WordPress 3.0 Final has been released and as the engine behind 404 Tech Support, I’m interested in their progress. Dubbed “Thelonious” it’s gone through 3 different release candidate versions so hopefully it’s well-polished now and plugins have had time to update. 3.0 has been worked on for half a year and includes “1,217 bug fixes and feature enhancements”. Big new features that I’m excited about include the merging of WordPress MU and WordPress along with, custom post types, and bulk updates for plugin updates.
WordPress 3.0 is flying off the shelves and you can watch how many people are downloading with the WordPress Download Counter. More importantly, you can read the blog entry that announces WordPress 3.0’s release, the Codex page that chronicles the highlights and new user features. If you want the less pretty interface, you can check out their bug tracking site. You can also watch the cool video that was created to highlight and demonstrate some of these new features.
You can download WordPress from http://wordpress.org/ or update your current installation from within the Dashboard. I plan on updating this evening when I’m back at home and have the rest of my tools on-hand in case something goes haywire. After that, I’d like to look into customizing my theme to include the new menu structure that WP3.0 allows.

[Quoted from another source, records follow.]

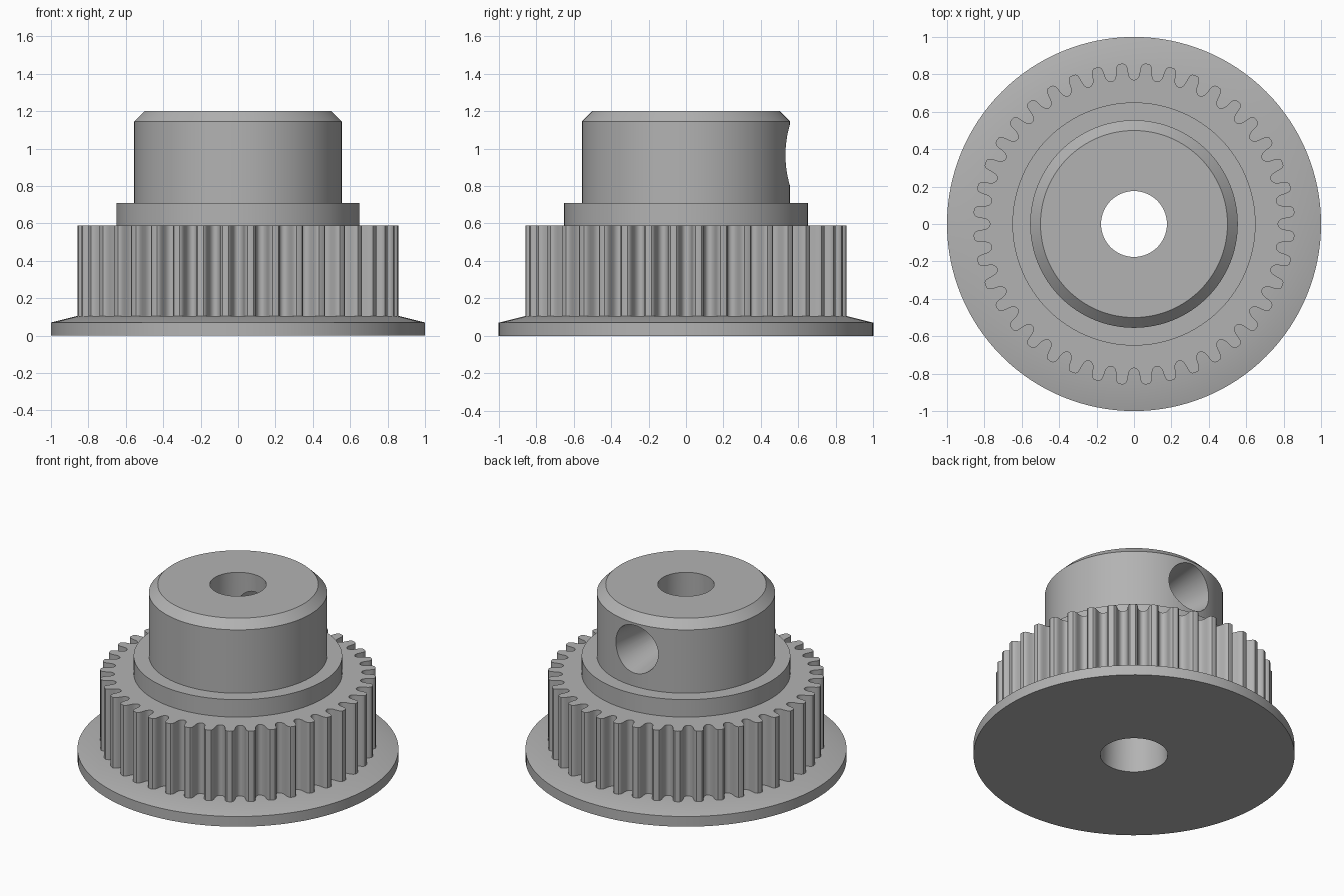
import bpy
import bmesh
from math import sin, cos, radians, pi, sqrt

cube = bpy.data.objects.get("Cube")
if cube:
    bpy.data.objects.remove(cube, do_unlink=True)

HEIGHT = 1.2
TEETH = 40
SEGMENTS = 128

metal = bpy.data.materials.new("grey_metal")
metal.use_nodes = True
colour = (0.45, 0.45, 0.45, 1)
metal.diffuse_color = colour
metal.node_tree.nodes["Principled BSDF"].inputs["Base Color"].default_value = colour


def bore_radius(z):
    """Centre bore, slightly wider at the bottom."""
    return 0.21 + (0.176 - 0.21) * z / HEIGHT


def make_part(name, rings):
    """Join rings of equal length into a closed ring-shaped solid."""
    bm = bmesh.new()
    loops = [[bm.verts.new(p) for p in ring] for ring in rings]
    count = len(loops[0])
    for i, low in enumerate(loops):
        high = loops[(i + 1) % len(loops)]
        for j in range(count):
            k = (j + 1) % count
            bm.faces.new((low[j], low[k], high[k], high[j]))
    bmesh.ops.recalc_face_normals(bm, faces=bm.faces)
    mesh = bpy.data.meshes.new(name)
    bm.to_mesh(mesh)
    bm.free()
    obj = bpy.data.objects.new(name, mesh)
    bpy.context.collection.objects.link(obj)
    mesh.materials.append(metal)
    return obj


def polar_ring(angles, radii, z):
    return [(r * sin(a), r * cos(a), z) for a, r in zip(angles, radii)]


def turned_part(name, profile):
    """Turn an outer profile of (radius, z) around the bore."""
    bottom, top = profile[0][1], profile[-1][1]
    points = [(bore_radius(bottom), bottom), *profile, (bore_radius(top), top)]
    angles = [2 * pi * i / SEGMENTS for i in range(SEGMENTS)]
    return make_part(name, [polar_ring(angles, [r] * SEGMENTS, z) for r, z in points])


def smooth(obj):
    bpy.ops.object.select_all(action="DESELECT")
    obj.select_set(True)
    bpy.context.view_layer.objects.active = obj
    bpy.ops.object.shade_smooth_by_angle(angle=radians(30))


# Flange, shoulder and chamfered hub
flange = turned_part("flange", [(1, 0), (1, 0.07), (0.86, 0.105), (0.7, 0.105)])
shoulder = turned_part("shoulder", [(0.65, 0.59), (0.65, 0.71)])
hub = turned_part("hub", [(0.555, 0.71), (0.555, 1.145), (0.5, HEIGHT)])

# Toothed ring: half a tooth from groove floor to tip, mirrored and repeated
half_tooth = [(0, 0.77), (0.7, 0.772), (1.3, 0.778), (1.8, 0.788), (2.1, 0.802),
              (2.3, 0.825), (2.5, 0.84), (2.85, 0.851), (3.4, 0.858), (4.5, 0.86)]
pitch = 360 / TEETH
tooth = half_tooth + [(pitch - a, r) for a, r in half_tooth[-2:0:-1]]
outline = [(radians(a + t * pitch), r) for t in range(TEETH) for a, r in tooth]
angles = [a for a, r in outline]
radii = [r for a, r in outline]
low, high = 0.105, 0.59
toothed_ring = make_part("toothed_ring", [
    polar_ring(angles, [bore_radius(low)] * len(angles), low),
    polar_ring(angles, radii, low),
    polar_ring(angles, radii, high),
    polar_ring(angles, [bore_radius(high)] * len(angles), high),
])

# Tapered screw hole through the back of the hub into the bore
near, far = 0.06, 0.6
bpy.ops.mesh.primitive_cone_add(
    vertices=64, radius1=0.17, radius2=0.1, depth=far - near,
    location=(0, (near + far) / 2, 0.965), rotation=(pi / 2, 0, 0))
cutter = bpy.context.object
cutter.name = "screw_hole_cutter"
cutter.data.materials.append(metal)
cutter.hide_render = True
cutter.hide_set(True)

cut = hub.modifiers.new("screw_hole", "BOOLEAN")
cut.operation = "DIFFERENCE"
cut.solver = "EXACT"
cut.object = cutter
bpy.context.view_layer.update()
cut_mesh = bpy.data.meshes.new_from_object(
    hub.evaluated_get(bpy.context.evaluated_depsgraph_get()))
hub.modifiers.clear()
hub.data = cut_mesh
bpy.data.objects.remove(cutter, do_unlink=True)

for part in (flange, toothed_ring, shoulder, hub):
    smooth(part)
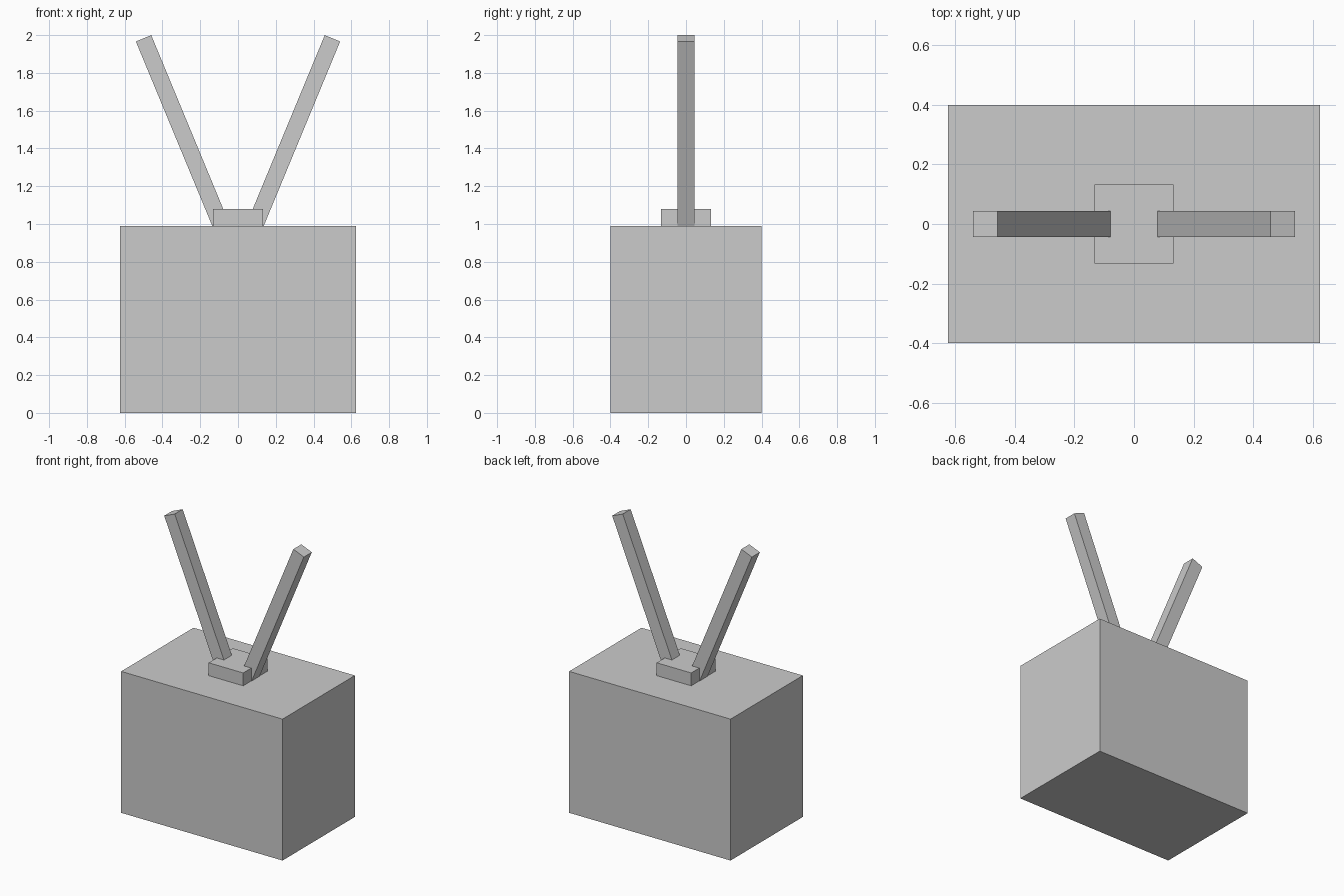
import bpy
from math import radians, sin, cos
from mathutils import Matrix, Vector

if "Cube" in bpy.data.objects:
    bpy.data.objects.remove(bpy.data.objects["Cube"])


def box(name, size, matrix):
    """Box of the given size, its centre placed by matrix."""
    bpy.ops.mesh.primitive_cube_add(size=1)
    ob = bpy.context.object
    ob.name = name
    ob.data.transform(matrix @ Matrix.Diagonal((*size, 1)))
    return ob


BODY_H = 0.99
PLINTH_H = 0.09

# Cabinet
box("cabinet", (1.25, 0.8, BODY_H), Matrix.Translation((0, 0, BODY_H / 2)))

# Antenna mount on top
box("antenna_mount", (0.267, 0.267, PLINTH_H),
    Matrix.Translation((0, 0, BODY_H + PLINTH_H / 2)))

# Two antennas leaning outwards, sunk into the mount
tilt = radians(22.5)
length, width = 1.08, 0.088
tip = Vector((0.5, 0, 1.983))
axis = Vector((sin(tilt), 0, cos(tilt)))
for name, side in (("right_antenna", 1), ("left_antenna", -1)):
    centre = tip - axis * length / 2
    centre.x *= side
    box(name, (width, width, length),
        Matrix.Translation(centre) @ Matrix.Rotation(side * tilt, 4, 'Y'))
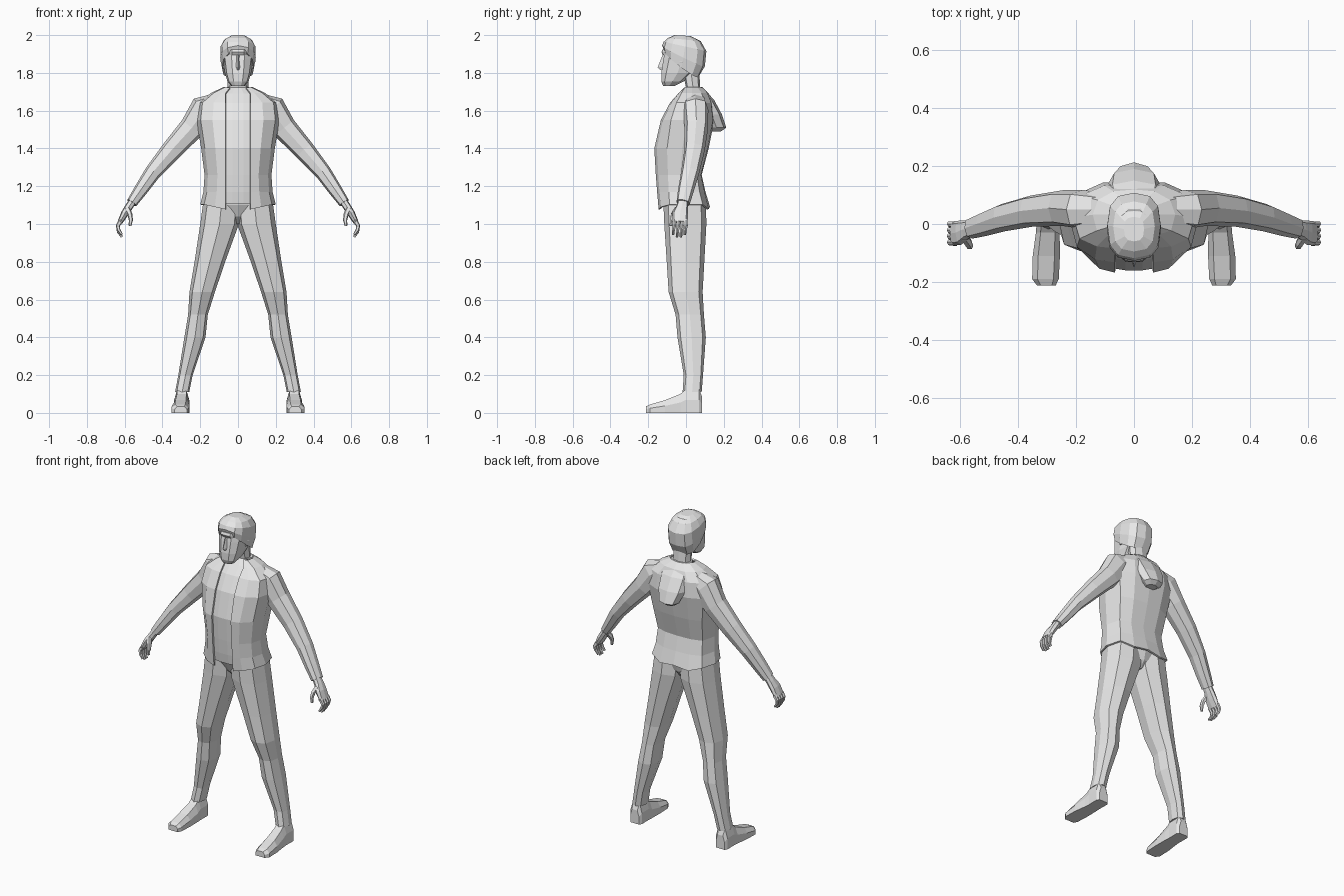
import bpy, bmesh, math
from mathutils import Vector

grey = bpy.data.materials.new("plain_grey")
grey.diffuse_color = (0.8, 0.8, 0.8, 1)


def make(name, rings, closed=True, caps=True, mirror=False, thick=0):
    """Skin a list of equal-length point rings into a flat-shaded mesh."""
    bm = bmesh.new()
    vs = [[bm.verts.new(p) for p in r] for r in rings]
    n = len(rings[0])
    for a, b in zip(vs, vs[1:]):
        for i in range(n if closed else n - 1):
            j = (i + 1) % n
            bm.faces.new((a[i], a[j], b[j], b[i]))
    if closed and caps:
        bm.faces.new(vs[0][::-1])
        bm.faces.new(vs[-1])
    bmesh.ops.recalc_face_normals(bm, faces=bm.faces)
    me = bpy.data.meshes.new(name)
    bm.to_mesh(me)
    bm.free()
    me.materials.append(grey)
    ob = bpy.data.objects.new(name, me)
    bpy.context.collection.objects.link(ob)
    if thick:
        m = ob.modifiers.new("thickness", 'SOLIDIFY')
        m.thickness, m.offset = thick, 0
    if mirror:
        ob.modifiers.new("mirror", 'MIRROR').use_clip = False
    return ob


def unit(n, p=0.75):
    """Rounded-square unit section with n points."""
    out = []
    for k in range(n):
        a = 2 * math.pi * k / n
        c, s = math.cos(a), math.sin(a)
        out.append((math.copysign(abs(c) ** p, c), math.copysign(abs(s) ** p, s)))
    return out


def level(z, x0, x1, y0, y1, n=8, p=0.75):
    """Horizontal ring filling the box x0..x1, y0..y1."""
    return [((x0 + x1) / 2 + (x1 - x0) / 2 * u, (y0 + y1) / 2 + (y1 - y0) / 2 * v, z)
            for u, v in unit(n, p)]


def tube(path, n=8):
    """Rings (x, y, z, half thickness, half depth) set square to a path."""
    pts = [Vector(q[:3]) for q in path]
    rings = []
    for i, q in enumerate(path):
        t = (pts[min(i + 1, len(pts) - 1)] - pts[max(i - 1, 0)]).normalized()
        up = t.cross(Vector((0, 1, 0))).normalized()
        side = up.cross(t).normalized()
        rings.append([pts[i] + up * q[3] * u + side * q[4] * v for u, v in unit(n)])
    return rings


# Jacket: open-fronted shell (z, half width, front y, back y)
JACKET = [(1.09, .195, -.14, .122), (1.17, .178, -.148, .098), (1.26, .172, -.155, .078),
          (1.40, .19, -.163, .115), (1.55, .215, -.128, .145), (1.64, .205, -.08, .135),
          (1.69, .14, -.035, .115), (1.72, .075, -.005, .085)]
rings = []
for z, w, f, b in JACKET:
    e = min(.065, .55 * w)
    half = [(e, f), (max(.62 * w, e), f * .92), (.9 * w, f * .6), (w, (f + b) * .4),
            (.88 * w, b * .7), (.5 * w, b * .95)]
    drop = .012 if z < 1.1 else 0
    right = [(x, y, z - drop * (x < .1) + drop * (x > .15)) for x, y in half]
    rings.append(right + [(0, b, z)] + [(-x, y, h) for x, y, h in reversed(right)])
make("jacket", rings, closed=False, thick=.01)

# Shirt strip seen between the jacket edges
make("shirt", [[(-.085 * s, f + .014, max(z, 1.11)), (-.03 * s, f + .005, max(z, 1.11)),
                (.03 * s, f + .005, max(z, 1.11)), (.085 * s, f + .014, max(z, 1.11))]
               for z, w, f, b in JACKET for s in [min(1, w * 7)]], closed=False, thick=.004)

# Hood hanging on the back
make("hood", [level(z, -w, w, f, b, 8, .85) for z, w, f, b in
              [(1.49, .035, .13, .185), (1.51, .062, .11, .213), (1.58, .092, .08, .19),
               (1.655, .1, .04, .15), (1.70, .085, .02, .11), (1.725, .07, .0, .085)]])

# Sleeves
make("sleeve", tube([(.11, .05, 1.645, .05, .055), (.175, .05, 1.605, .083, .068),
                     (.245, .055, 1.508, .066, .062), (.352, .045, 1.39, .055, .054),
                     (.452, .022, 1.272, .043, .048), (.515, 0, 1.18, .036, .042),
                     (.562, -.015, 1.112, .029, .036)]), mirror=True)

# Hands
make("palm", tube([(.555, -.015, 1.125, .021, .027), (.578, -.02, 1.09, .021, .032),
                   (.60, -.03, 1.055, .02, .042), (.624, -.033, 1.01, .014, .042)]),
     mirror=True)
for i, name in enumerate(["little_finger", "ring_finger", "middle_finger", "index_finger"]):
    y = .0 - .021 * i
    d = .012 if i in (0, 3) else 0
    make(name, tube([(.618, y, 1.02, .013, .0105), (.636, y, .992, .011, .0105),
                     (.632, y - .004, .958 + d, .009, .009),
                     (.615, y - .006, .932 + d, .006, .007)], 6), mirror=True)
make("thumb", tube([(.585, -.045, 1.08, .014, .016), (.572, -.066, 1.05, .013, .015),
                    (.567, -.076, 1.02, .011, .011), (.572, -.08, .99, .007, .007)], 6),
     mirror=True)

# Trousers
make("pelvis", [level(z, -w, w, f, b) for z, w, f, b in
                [(1.0, .03, -.05, .06), (1.04, .11, -.09, .09),
                 (1.10, .182, -.118, .105), (1.14, .17, -.125, .09)]])
make("trouser_leg", [level(z, a, c, f, b) for z, a, c, f, b in
                     [(1.12, -.01, .183, -.12, .105), (1.0, -.005, .2, -.115, .108),
                      (.8, .068, .23, -.102, .097), (.64, .122, .257, -.092, .088),
                      (.52, .16, .264, -.055, .095), (.40, .172, .284, -.045, .105),
                      (.2, .24, .316, -.012, .09), (.11, .258, .333, -.018, .083)]],
     mirror=True)

# Shoes: sections along the foot (y, centre x, half width, top height)
make("shoe", [[(c - w, y, 0), (c + w, y, 0), (c + w, y, h * .55), (c + w * .6, y, h),
               (c - w * .6, y, h), (c - w, y, h * .55)] for y, c, w, h in
              [(.085, .298, .03, .085), (.07, .298, .04, .125), (.0, .298, .039, .125),
               (-.03, .298, .041, .1), (-.11, .303, .047, .068), (-.19, .306, .046, .045),
               (-.213, .303, .032, .034)]], mirror=True)

# Neck and head
make("neck", [level(z, -w, w, f, b) for z, w, f, b in
              [(1.66, .075, -.01, .085), (1.72, .056, .0, .075), (1.82, .055, -.02, .07)]])
make("head", [level(z, -w, w, f, b, 10) for z, w, f, b in
              [(1.73, .035, -.122, -.06), (1.755, .056, -.133, -.01), (1.80, .07, -.134, .045),
               (1.87, .08, -.124, .08), (1.90, .082, -.118, .085), (1.95, .08, -.115, .085),
               (1.985, .05, -.08, .05)]])
make("nose", [[(-w, -.115, z), (0, y, z), (w, -.115, z)] for z, w, y in
              [(1.90, .008, -.122), (1.83, .015, -.15), (1.815, .012, -.136)]])
make("brow", [[(s * .062, -.088, z), (s * .032, y, z), (0, y - .002, z), (0, -.08, z)]
              for s in (1,) for z, y in [(1.895, -.119), (1.91, -.128), (1.925, -.121)]],
     mirror=True)
make("ear", [level(z, .07, w, -.035, b, 6) for z, w, b in
             [(1.825, .08, -.01), (1.86, .092, .0), (1.885, .086, .0)]], mirror=True)

# Hair: cap with a hairline sloping from forehead to nape
rings = []
for zf, zb, w, f, b, dip in [(1.925, 1.785, .085, -.118, .07, .028),
                             (1.945, 1.835, .094, -.127, .1, .01),
                             (1.965, 1.915, .092, -.118, .108, 0),
                             (1.985, 1.968, .072, -.095, .078, 0),
                             (2.0, 1.995, .035, -.06, .025, 0)]:
    rings.append([(x, y, zf + (zb - zf) * (y - f) / (b - f) - dip * abs(x) / w)
                  for x, y, _ in level(0, -w, w, f, b, 12)])
make("hair", rings)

One of the more exciting things contained in the announcement post was a paragraph discussing the future of WordPress and I like the plans.
Normally this is where I’d say we’re about to start work on 3.1, but we’re actually not. We’re going to take a release cycle off to focus on all of the things around WordPress. The growth of the community has been breathtaking, including over 10.3 million downloads of version 2.9, but so much of our effort has been focused on the core software it hasn’t left much time for anything else. Over the next three months we’re going to split into ninja/pirate teams focused on different areas of the around-WordPress experience, including the showcase, Codex, forums, profiles, update and compatibility APIs, theme directory, plugin directory, mailing lists, core plugins, wordcamp.org… the possibilities are endless. The goal of the teams isn’t going to be to make things perfect all at once, just better than they are today. We think this investment of time will give us a much stronger infrastructure to grow WordPress.org for the many tens of millions of users that will join us during the 3.X release cycle.
I couldn’t agree more that the peripherals of the WordPress community need work. Support has been a little lacking but I’ve been able to get through since it’s open source. If the changes that are implemented in the next few months can improve things as much as the core code has been polished, WordPress will continue to grow.
Have you updated? Which of the new features excite you the most? Do you use a different CMS?